Microlending versus payroll lending – Kavari considers policy options for better access to credit

Namibian researcher, Suta Kavari, based at the University of Oxford in the United Kingdom, has just released a comprehensive study on the recent history of local credit expansion and the effect it has to widen the economic base, and to give households who are typically excluded from conventional credit, an avenue to productive credit.

Titled “Expanding access to credit – Namibia’s experience with microlending and payroll deductions,” Kavari critically discusses a range of variables when household credit is analysed. He also includes comparative studies from Brazil, based on that country’s liberalisation of credit for the bottom rungs of the income scale, using payroll deductions as a means to distribute risk and to collateralise current borrowing against future income.

“Between June 2019 and February 2020, I conducted research exploring access to credit in Namibia. Specifically, I looked at the role of microlending and payroll deductions in expanding access to credit and unlocking the productive capacity of people who had limited access to financial services. Although the research covers the period prior to COVID-19, much of the analyses and findings are particularly salient given the economic devastation of COVID-19,” Kavari stated.

“Expanding access to credit” was supported by NAMFISA, the Bank of Namibia and the Payment Association from a research perspective. Financially, it was sponsored in part by Avril Pament Solutions. Finally, it was independently reviewed by Martin Mendelsohn and Ruusa Nandago.

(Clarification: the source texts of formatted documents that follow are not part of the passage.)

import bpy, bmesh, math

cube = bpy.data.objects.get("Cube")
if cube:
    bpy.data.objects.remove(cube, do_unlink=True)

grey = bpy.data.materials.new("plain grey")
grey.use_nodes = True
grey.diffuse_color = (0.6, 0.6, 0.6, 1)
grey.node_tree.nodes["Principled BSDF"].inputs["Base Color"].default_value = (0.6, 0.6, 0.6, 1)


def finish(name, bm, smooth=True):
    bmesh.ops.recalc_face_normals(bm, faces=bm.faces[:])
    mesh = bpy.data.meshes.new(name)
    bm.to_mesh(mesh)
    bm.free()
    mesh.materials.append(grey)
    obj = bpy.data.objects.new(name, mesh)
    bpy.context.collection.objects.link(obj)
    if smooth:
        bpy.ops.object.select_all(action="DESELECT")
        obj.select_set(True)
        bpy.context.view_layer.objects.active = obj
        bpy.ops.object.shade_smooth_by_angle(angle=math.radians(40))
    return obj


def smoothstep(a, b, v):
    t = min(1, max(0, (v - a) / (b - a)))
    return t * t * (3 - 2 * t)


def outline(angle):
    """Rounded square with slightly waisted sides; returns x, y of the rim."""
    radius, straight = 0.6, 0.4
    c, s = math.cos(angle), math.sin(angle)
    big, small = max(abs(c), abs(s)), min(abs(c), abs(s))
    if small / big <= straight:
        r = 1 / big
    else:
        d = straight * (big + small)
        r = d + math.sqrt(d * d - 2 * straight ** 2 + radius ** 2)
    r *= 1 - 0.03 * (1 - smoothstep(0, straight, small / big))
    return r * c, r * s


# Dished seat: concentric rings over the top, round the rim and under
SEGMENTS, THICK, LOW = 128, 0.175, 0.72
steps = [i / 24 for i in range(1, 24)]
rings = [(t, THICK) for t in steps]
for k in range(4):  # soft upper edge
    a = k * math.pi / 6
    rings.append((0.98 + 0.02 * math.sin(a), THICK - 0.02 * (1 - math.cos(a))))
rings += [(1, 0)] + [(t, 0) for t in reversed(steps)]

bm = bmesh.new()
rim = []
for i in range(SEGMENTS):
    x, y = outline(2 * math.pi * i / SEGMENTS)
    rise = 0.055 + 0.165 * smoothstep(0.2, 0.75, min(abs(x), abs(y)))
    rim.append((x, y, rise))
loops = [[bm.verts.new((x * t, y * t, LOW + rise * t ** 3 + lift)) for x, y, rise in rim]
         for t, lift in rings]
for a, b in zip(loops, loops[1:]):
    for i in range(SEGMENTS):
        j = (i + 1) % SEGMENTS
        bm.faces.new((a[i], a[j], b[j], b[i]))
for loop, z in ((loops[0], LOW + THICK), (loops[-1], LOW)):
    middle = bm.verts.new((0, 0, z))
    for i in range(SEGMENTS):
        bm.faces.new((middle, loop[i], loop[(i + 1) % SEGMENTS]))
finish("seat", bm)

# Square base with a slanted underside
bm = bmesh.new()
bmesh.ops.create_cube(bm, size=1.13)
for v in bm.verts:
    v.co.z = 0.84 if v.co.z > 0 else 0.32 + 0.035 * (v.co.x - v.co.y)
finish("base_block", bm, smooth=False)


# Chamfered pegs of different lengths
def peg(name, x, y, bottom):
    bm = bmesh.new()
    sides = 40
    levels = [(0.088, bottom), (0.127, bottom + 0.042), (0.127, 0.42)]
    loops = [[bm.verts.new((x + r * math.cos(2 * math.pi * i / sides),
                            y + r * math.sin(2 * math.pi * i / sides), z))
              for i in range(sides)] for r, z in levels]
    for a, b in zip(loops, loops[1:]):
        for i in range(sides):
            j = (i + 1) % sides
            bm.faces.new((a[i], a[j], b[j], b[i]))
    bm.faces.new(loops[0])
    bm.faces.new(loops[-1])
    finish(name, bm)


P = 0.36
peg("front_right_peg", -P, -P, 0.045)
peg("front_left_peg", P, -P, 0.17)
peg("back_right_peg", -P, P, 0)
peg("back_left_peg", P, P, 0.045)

Some of the more revealing findings include the conclusion that improved access to credit is a double-edged sword, unlocking value for many households but potentially drawing them into a debt trap through excessive indebtedness.

“The study analysed how policy and regulatory considerations for financial inclusion led to the increase in the demand for credit extended to households. The study looked specifically at the focus placed on improving financial literacy and access to credit as key determinants in Namibia’s financial sector development strategies aimed at financial inclusion. From a financial market development perspective, financial inclusion through increased access to credit is a critical component of macro-economic stability and ensuring a fair distribution of financial assets,” Kavari explained.

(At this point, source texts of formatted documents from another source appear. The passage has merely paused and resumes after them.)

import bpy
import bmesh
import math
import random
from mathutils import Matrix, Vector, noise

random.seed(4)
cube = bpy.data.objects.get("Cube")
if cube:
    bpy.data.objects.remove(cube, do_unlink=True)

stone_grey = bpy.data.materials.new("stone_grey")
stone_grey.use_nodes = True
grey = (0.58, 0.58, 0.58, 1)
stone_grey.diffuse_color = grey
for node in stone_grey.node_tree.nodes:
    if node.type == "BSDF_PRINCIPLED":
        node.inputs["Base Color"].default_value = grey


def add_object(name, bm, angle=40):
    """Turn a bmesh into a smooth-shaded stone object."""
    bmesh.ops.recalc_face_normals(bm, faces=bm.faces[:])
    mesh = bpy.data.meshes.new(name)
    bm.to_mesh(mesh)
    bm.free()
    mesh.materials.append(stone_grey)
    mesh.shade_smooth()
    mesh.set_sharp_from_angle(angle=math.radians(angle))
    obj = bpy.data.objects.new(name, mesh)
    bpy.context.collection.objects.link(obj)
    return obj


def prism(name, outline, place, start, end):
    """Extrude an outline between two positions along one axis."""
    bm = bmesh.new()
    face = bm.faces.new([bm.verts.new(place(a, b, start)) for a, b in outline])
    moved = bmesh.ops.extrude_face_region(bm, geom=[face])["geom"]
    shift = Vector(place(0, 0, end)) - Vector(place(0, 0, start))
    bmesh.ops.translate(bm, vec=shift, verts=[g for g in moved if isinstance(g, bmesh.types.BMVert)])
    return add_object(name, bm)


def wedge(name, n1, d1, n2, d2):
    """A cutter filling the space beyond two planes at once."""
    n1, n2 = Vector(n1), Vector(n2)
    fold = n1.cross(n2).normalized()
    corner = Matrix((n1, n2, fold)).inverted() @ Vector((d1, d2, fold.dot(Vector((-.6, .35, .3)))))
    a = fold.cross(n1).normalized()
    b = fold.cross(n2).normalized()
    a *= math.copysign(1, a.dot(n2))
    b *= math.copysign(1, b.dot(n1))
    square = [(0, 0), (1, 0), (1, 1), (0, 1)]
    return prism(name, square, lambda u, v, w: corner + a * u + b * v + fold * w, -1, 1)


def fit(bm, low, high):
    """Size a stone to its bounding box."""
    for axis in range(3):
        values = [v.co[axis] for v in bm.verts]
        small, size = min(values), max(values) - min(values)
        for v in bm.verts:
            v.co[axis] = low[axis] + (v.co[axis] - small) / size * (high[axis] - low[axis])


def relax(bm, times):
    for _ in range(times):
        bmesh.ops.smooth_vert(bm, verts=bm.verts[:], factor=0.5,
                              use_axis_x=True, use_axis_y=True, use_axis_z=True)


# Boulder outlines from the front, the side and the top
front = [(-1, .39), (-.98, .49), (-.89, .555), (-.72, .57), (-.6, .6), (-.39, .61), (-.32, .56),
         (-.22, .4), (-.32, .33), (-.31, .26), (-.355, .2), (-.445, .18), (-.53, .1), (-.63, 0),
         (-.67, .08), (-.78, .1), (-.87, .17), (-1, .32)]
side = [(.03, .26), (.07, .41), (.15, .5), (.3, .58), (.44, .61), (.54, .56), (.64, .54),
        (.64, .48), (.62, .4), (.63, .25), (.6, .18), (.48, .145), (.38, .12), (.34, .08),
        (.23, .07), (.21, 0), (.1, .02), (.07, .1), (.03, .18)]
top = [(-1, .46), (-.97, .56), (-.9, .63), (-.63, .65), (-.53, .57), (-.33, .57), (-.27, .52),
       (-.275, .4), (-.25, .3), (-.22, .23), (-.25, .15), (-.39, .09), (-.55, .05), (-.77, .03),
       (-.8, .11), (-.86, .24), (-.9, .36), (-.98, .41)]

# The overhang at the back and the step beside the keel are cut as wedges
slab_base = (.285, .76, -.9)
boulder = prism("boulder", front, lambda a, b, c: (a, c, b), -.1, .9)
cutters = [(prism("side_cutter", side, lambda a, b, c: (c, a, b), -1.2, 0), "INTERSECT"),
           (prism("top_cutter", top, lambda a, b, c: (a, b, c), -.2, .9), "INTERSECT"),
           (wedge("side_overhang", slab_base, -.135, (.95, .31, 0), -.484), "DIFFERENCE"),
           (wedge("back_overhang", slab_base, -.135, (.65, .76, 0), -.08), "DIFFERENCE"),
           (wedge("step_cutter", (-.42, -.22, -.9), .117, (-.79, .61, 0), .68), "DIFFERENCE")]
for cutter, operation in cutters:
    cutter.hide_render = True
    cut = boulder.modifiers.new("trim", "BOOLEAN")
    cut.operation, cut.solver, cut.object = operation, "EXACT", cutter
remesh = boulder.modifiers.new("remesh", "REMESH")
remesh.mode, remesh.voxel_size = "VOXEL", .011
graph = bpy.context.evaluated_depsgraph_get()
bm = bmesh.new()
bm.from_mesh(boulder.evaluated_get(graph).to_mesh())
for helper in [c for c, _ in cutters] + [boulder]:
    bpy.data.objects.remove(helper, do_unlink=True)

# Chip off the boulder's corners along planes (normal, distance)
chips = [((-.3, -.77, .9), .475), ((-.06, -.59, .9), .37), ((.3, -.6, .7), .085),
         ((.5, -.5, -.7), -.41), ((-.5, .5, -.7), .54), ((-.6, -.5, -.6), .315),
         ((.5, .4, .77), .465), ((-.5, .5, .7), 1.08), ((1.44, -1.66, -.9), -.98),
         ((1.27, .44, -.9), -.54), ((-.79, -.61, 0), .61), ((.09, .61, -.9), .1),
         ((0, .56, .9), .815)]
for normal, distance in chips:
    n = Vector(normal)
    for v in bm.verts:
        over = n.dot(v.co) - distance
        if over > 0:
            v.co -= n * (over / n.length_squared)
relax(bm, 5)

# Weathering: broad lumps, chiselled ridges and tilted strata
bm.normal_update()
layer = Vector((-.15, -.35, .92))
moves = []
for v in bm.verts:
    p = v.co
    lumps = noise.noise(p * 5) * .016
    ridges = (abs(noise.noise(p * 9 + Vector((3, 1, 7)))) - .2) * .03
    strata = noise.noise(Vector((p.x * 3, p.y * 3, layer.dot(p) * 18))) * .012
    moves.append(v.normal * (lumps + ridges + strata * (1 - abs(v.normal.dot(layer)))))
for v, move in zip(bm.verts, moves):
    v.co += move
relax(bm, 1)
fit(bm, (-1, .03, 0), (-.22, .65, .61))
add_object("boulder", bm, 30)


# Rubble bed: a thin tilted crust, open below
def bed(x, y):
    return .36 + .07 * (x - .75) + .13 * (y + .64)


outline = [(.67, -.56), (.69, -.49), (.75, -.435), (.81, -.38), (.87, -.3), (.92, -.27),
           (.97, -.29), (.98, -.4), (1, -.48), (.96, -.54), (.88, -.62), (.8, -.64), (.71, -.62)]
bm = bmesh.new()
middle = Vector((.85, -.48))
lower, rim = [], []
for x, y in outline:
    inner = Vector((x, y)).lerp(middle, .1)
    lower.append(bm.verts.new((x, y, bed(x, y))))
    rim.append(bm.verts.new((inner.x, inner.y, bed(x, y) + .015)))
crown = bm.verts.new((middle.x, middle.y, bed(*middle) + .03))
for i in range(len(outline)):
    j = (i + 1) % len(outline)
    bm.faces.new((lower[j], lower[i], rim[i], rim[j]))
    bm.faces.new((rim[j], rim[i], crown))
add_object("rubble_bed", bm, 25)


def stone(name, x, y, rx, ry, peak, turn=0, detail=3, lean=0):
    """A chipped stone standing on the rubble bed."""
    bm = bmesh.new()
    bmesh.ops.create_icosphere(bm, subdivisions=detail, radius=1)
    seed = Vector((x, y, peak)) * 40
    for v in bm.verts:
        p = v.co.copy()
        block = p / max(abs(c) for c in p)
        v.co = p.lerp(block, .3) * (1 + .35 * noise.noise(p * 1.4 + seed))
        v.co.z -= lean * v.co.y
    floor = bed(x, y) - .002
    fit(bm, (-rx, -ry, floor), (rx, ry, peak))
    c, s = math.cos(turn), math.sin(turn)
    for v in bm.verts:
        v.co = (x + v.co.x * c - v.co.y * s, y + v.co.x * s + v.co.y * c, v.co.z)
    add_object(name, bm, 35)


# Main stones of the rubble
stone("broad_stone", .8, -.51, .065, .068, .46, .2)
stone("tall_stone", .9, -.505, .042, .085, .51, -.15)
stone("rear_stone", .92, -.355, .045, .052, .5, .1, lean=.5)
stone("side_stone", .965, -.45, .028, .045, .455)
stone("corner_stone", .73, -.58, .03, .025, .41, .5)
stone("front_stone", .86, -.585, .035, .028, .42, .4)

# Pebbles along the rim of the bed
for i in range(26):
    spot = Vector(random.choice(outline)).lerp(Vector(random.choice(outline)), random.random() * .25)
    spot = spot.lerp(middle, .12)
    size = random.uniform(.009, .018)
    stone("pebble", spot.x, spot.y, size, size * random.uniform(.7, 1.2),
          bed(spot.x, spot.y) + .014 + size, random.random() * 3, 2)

He also found that microlending played a disproportionately large role in credit expansion, to such an extent that legislation had to be introduced to curb predatory lending practices.

Arguing the case for payroll deductions as a controlled means of facilitating access to credit, Kavari found that payroll deductions contribute to the process of capital accumulation, helps households to improve their financial management, and mitigate risks over a much larger pool of borrowers.

“Understanding the socio- and macro-economic stresses that Namibian households are facing as a result of access to credit, and their temporal dynamics is important in ensuring that policy intervention and recourse adequately and equitably contribute to the easing of those pressures,” Kavari concluded.

Click here to download the full report.


 

About The Author

Daniel Steinmann

Daniel Steinmann is the editor of the Namibia Economist. Send comments or enquiries to [email protected]